Why You Need a Divorce Financial Order

Posted on: 3 mins read
Share Article:

A Financial Order sets out the financial arrangements between you and your former partner on Divorce. The Financial Order is approved and issued by a Judge and is legally binding in England and Wales.

Many people believe that reaching an informal agreement about the separation of their finances is enough, and whilst this is often the quickest and most cost-efficient way of resolving any issues, the agreement is not legally binding.

This means that the agreement can be ignored or broken and there are no legal consequences. This could leave you in financial difficulty both in the immediate future and long term.

It’s best to get a divorce and a Divorce Financial Order at the same time so that when both the Decree Absolute and the Financial Order have been issued by the Court, you are divorced and your finances are protected.

For initial advice get in touch with our Divorce Solicitors.

TrustpilotStarsWe're ratedExcellent

What Happens if You Don’t Get a Financial Order?

If you don’t get a Financial Order before your Divorce is finalised, this could result in either:

  • Your former partner applying to the Court in the future for financial relief
  • You or your former partner being prohibited from applying to the Court for financial relief, which is known as the “remarriage trap”.

There is no specific time limit for you to make an application for a financial remedy against your former partner.

Lose Any Ability to Claim

If you decide to remarry before you make a Financial Order, you may lose any ability to claim any financial relief from your former partner. This is also reversed, so if your partner was the respondent in the divorce proceedings and they remarry and you don’t have a Financial Order, they cannot now make an application for financial relief. This again is known as the remarriage trap.

The only exception to this is possibly an application for a Pension Sharing Order.

How to Get a Financial Order

You can get a Financial Order from the Court in one of two ways. You can make an application for:

  • A Consent Order
  • A Financial Order

Consent Orders

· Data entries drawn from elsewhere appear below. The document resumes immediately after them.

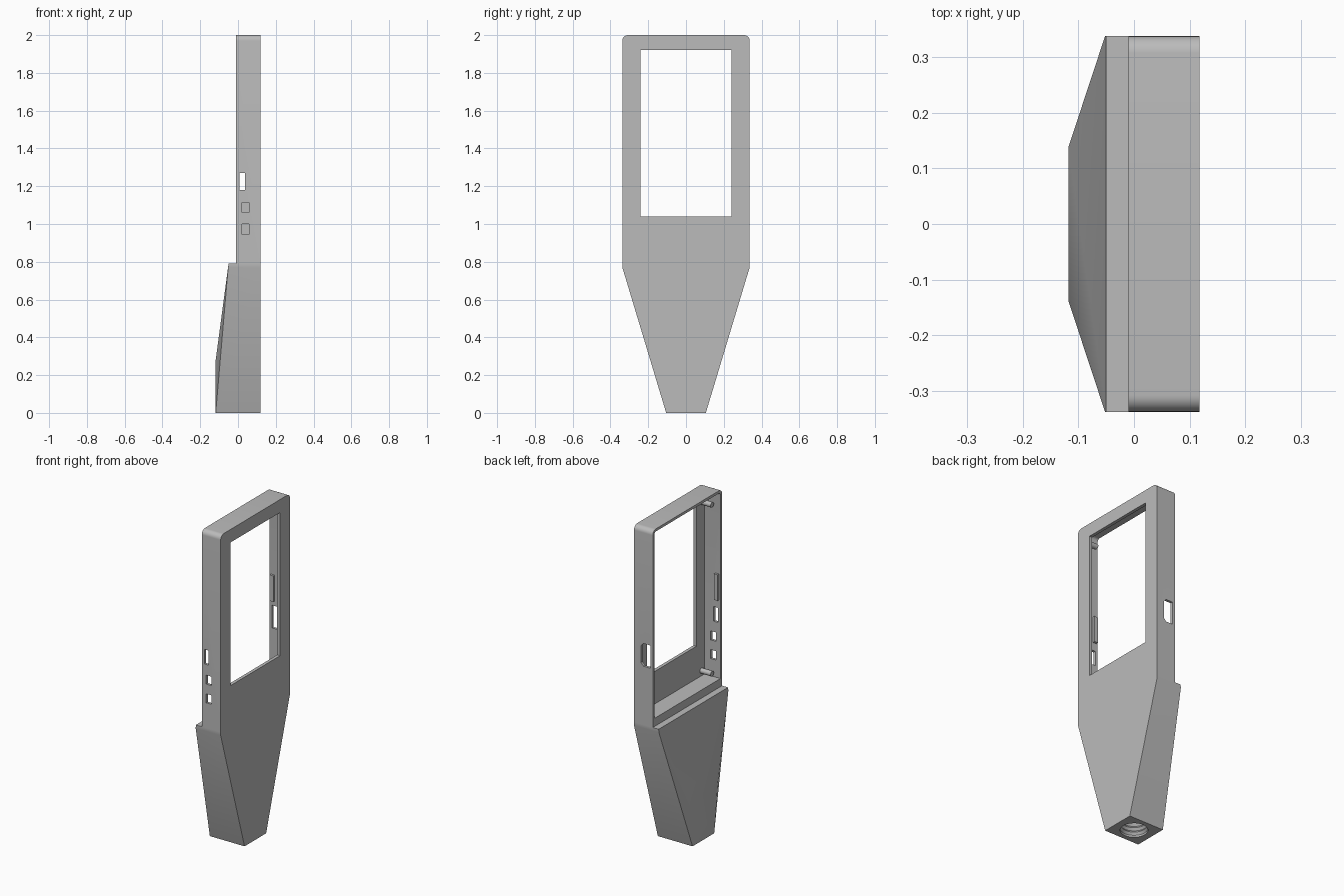
import bpy, bmesh, math
from mathutils import Vector

if "Cube" in bpy.data.objects:
    bpy.data.objects.remove(bpy.data.objects["Cube"])

grey = bpy.data.materials.new("plain grey")
grey.use_nodes = True
GREY = (0.5, 0.5, 0.5, 1)
grey.diffuse_color = GREY
grey.node_tree.nodes["Principled BSDF"].inputs["Base Color"].default_value = GREY

FRONT, REAR, BACK = 0.118, -0.01, -0.118   # plate face, frame rim, grip back (x)
HALF, FOOT, TOP = 0.337, 0.105, 2.0        # half widths (y) and height
SHOULDER, LEDGE = 0.77, 0.79


def finish(bm, name):
    bmesh.ops.recalc_face_normals(bm, faces=bm.faces)
    mesh = bpy.data.meshes.new(name)
    bm.to_mesh(mesh)
    bm.free()
    mesh.materials.append(grey)
    ob = bpy.data.objects.new(name, mesh)
    bpy.context.collection.objects.link(ob)
    return ob


def prism(name, outline, x0, x1):
    """Extrude a y-z outline along x."""
    bm = bmesh.new()
    face = bm.faces.new([bm.verts.new((x0, y, z)) for y, z in outline])
    out = bmesh.ops.extrude_face_region(bm, geom=[face])
    verts = [v for v in out["geom"] if isinstance(v, bmesh.types.BMVert)]
    bmesh.ops.translate(bm, verts=verts, vec=(x1 - x0, 0, 0))
    return finish(bm, name)


def box(name, x, y, z):
    return prism(name, [(y[0], z[0]), (y[1], z[0]), (y[1], z[1]), (y[0], z[1])], *x)


def slab(half, bottom, top, r):
    """Outline with rounded upper corners."""
    pts = [(-half, bottom), (half, bottom)]
    for side in (0, 1):
        cy = (half - r) * (1 - 2 * side)
        for i in range(9):
            a = math.pi / 2 * (side + i / 8)
            pts.append((cy + r * math.cos(a), top - r + r * math.sin(a)))
    return pts


def lathe(name, rings, n=32):
    """Stack of circles (radius, z) about the z axis."""
    bm = bmesh.new()
    loops = []
    for r, z in rings:
        loops.append([bm.verts.new((r * math.cos(2 * math.pi * i / n),
                                    r * math.sin(2 * math.pi * i / n), z)) for i in range(n)])
    for a, b in zip(loops, loops[1:]):
        for i in range(n):
            bm.faces.new((a[i], a[(i + 1) % n], b[(i + 1) % n], b[i]))
    bm.faces.new(loops[0])
    bm.faces.new(loops[-1])
    return finish(bm, name)


def combine(target, other, operation):
    mod = target.modifiers.new(operation, "BOOLEAN")
    mod.operation, mod.object, mod.solver = operation, other, "EXACT"
    bpy.context.view_layer.objects.active = target
    bpy.ops.object.modifier_apply(modifier=mod.name)
    bpy.data.objects.remove(other)


# Housing frame joined to the tapered grip
housing = prism("housing", slab(HALF, LEDGE, TOP, 0.03), REAR, FRONT)
bm = bmesh.new()
for s in (-1, 1):
    for p in ((FRONT, HALF, LEDGE), (FRONT, HALF, SHOULDER), (FRONT, FOOT, 0),
              (-0.05, HALF, LEDGE), (-0.052, HALF, SHOULDER),
              (BACK, 0.137, 0.28), (BACK, FOOT, 0)):
        bm.verts.new((p[0], s * p[1], p[2]))
bmesh.ops.convex_hull(bm, input=bm.verts)
bmesh.ops.dissolve_limit(bm, angle_limit=0.01, verts=bm.verts, edges=bm.edges)
combine(housing, finish(bm, "grip"), "UNION")

# Open back, screen window
WALL = 0.016
PLATE = FRONT - 0.02
combine(housing, prism("cavity", slab(HALF - WALL, 0.84, TOP - WALL, 0.016), -0.2, PLATE), "DIFFERENCE")
combine(housing, box("window", (0.05, 0.2), (-0.24, 0.24), (1.04, 1.92)), "DIFFERENCE")

# Port and button openings in the right wall
for x, z in (((0.007, 0.037), (1.18, 1.27)),
             ((0.02, 0.057), (1.06, 1.115)),
             ((0.02, 0.057), (0.945, 1.0))):
    combine(housing, box("port", x, (-0.4, -0.3), z), "DIFFERENCE")

# Chamfered connector slot in the left wall
bm = bmesh.new()
c = 0.018
x0, x1, z0, z1 = 0.007, 0.07, 1.15, 1.29
for y in (0.3, 0.4):
    for x, z in ((x0, z0), (x1 - c, z0), (x1, z0 + c), (x1, z1 - c), (x1 - c, z1), (x0, z1)):
        bm.verts.new((x, y, z))
bmesh.ops.convex_hull(bm, input=bm.verts)
bmesh.ops.dissolve_limit(bm, angle_limit=0.01, verts=bm.verts, edges=bm.edges)
combine(housing, finish(bm, "slot"), "DIFFERENCE")

# Threaded socket in the foot
rings = [(0.077, -0.05)]
for i in range(6):
    rings += [(0.077, 0.012 + i * 0.028), (0.066, 0.026 + i * 0.028)]
rings.append((0.066, 0.2))
combine(housing, lathe("socket", rings), "DIFFERENCE")

# Inner clips and screw pegs
parts = [housing]
for s, side in ((-1, "right"), (1, "left")):
    inner = s * (HALF - WALL + 0.002)
    parts.append(box(side + "_clip", (0.0, 0.025), sorted((inner, inner - s * 0.016)), (1.32, 1.48)))
    for z, level in ((0.872, "lower"), (1.91, "upper")):
        peg = lathe(f"{side}_{level}_peg", [(0.016, 0), (0.016, 0.075)], 20)
        peg.data.transform(Vector((0, 0, 1)).rotation_difference(Vector((-1, 0, 0))).to_matrix().to_4x4())
        peg.location = (PLATE + 0.002, s * 0.29, z)
        parts.append(peg)

# Smooth only the rounded areas
bpy.ops.object.select_all(action="DESELECT")
for ob in parts:
    ob.select_set(True)
bpy.context.view_layer.objects.active = housing
bpy.ops.object.shade_smooth_by_angle(angle=math.radians(25))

If you and your former partner can reach an agreement, it’s really important that you both provide full disclosure of your financial circumstances. This will make sure that both you and your former partner are aware of what assets form part of the “matrimonial pot”. It also means you can both get independent legal advice about the financial settlement to make sure you are protected.

Once this happens, a Consent Order is prepared and signed by both of you. Providing the Decree Nisi has been pronounced in the Divorce proceedings, the Consent Order can be lodged at Court for a Judge to consider.

Divorce Financial Orders

If an agreement cannot be reached, financial proceedings must be issued at Court. The Court will provide various directions. These will include asking for disclosure of each person’s financial position and to help you both try to reach an agreement. If an agreement still cannot be reached, the matter will be listed for a final determination and the Court will impose a Financial Order on both of you.

In other words, a Judge will decide and you are both legally bound to abide by the terms of the Financial Order. The Judge will consider all of the financial information provided, and work to produce an agreement which is fair to both parties.

Wife’s Successful Claim 22 Years after Divorce

In the divorce case of Wyatt v Vince (2015), a wife and husband divorced 22 years before an application for financial relief was issued. In the intervening years, Mr Vince made millions of pounds in his green energy wind farm business. His ex-wife sought payment of £1.9 million from him.

Because Mr Vince did not create his wealth until 13 years after the breakdown of the relationship, he sought to have his ex-wife’s application dismissed on the basis that it was an abuse of the Courts process.

However, the Court confirmed, “there is no time limit for seeking an order for financial provision or property adjustment for the benefit of a spouse following divorce”. That meant that Mr Vince’s ex-wife did have a right to proceed with her claim. The delay in issuing the application was a significant factor in considering her award, which was greatly reduced from the amount she was requesting.

This demonstrates that no matter how long ago you were divorced if you didn’t get a Financial Order or a Consent Order, you could be exposed to a claim at any point in the future.

Get in touch, today!

Fill in the form below to get in touch with one of our dedicated team members, or call our team today on: 0808 239 3465

This data will only be used by Simpson Millar in accordance with our Privacy Policy for processing your query and for no other purpose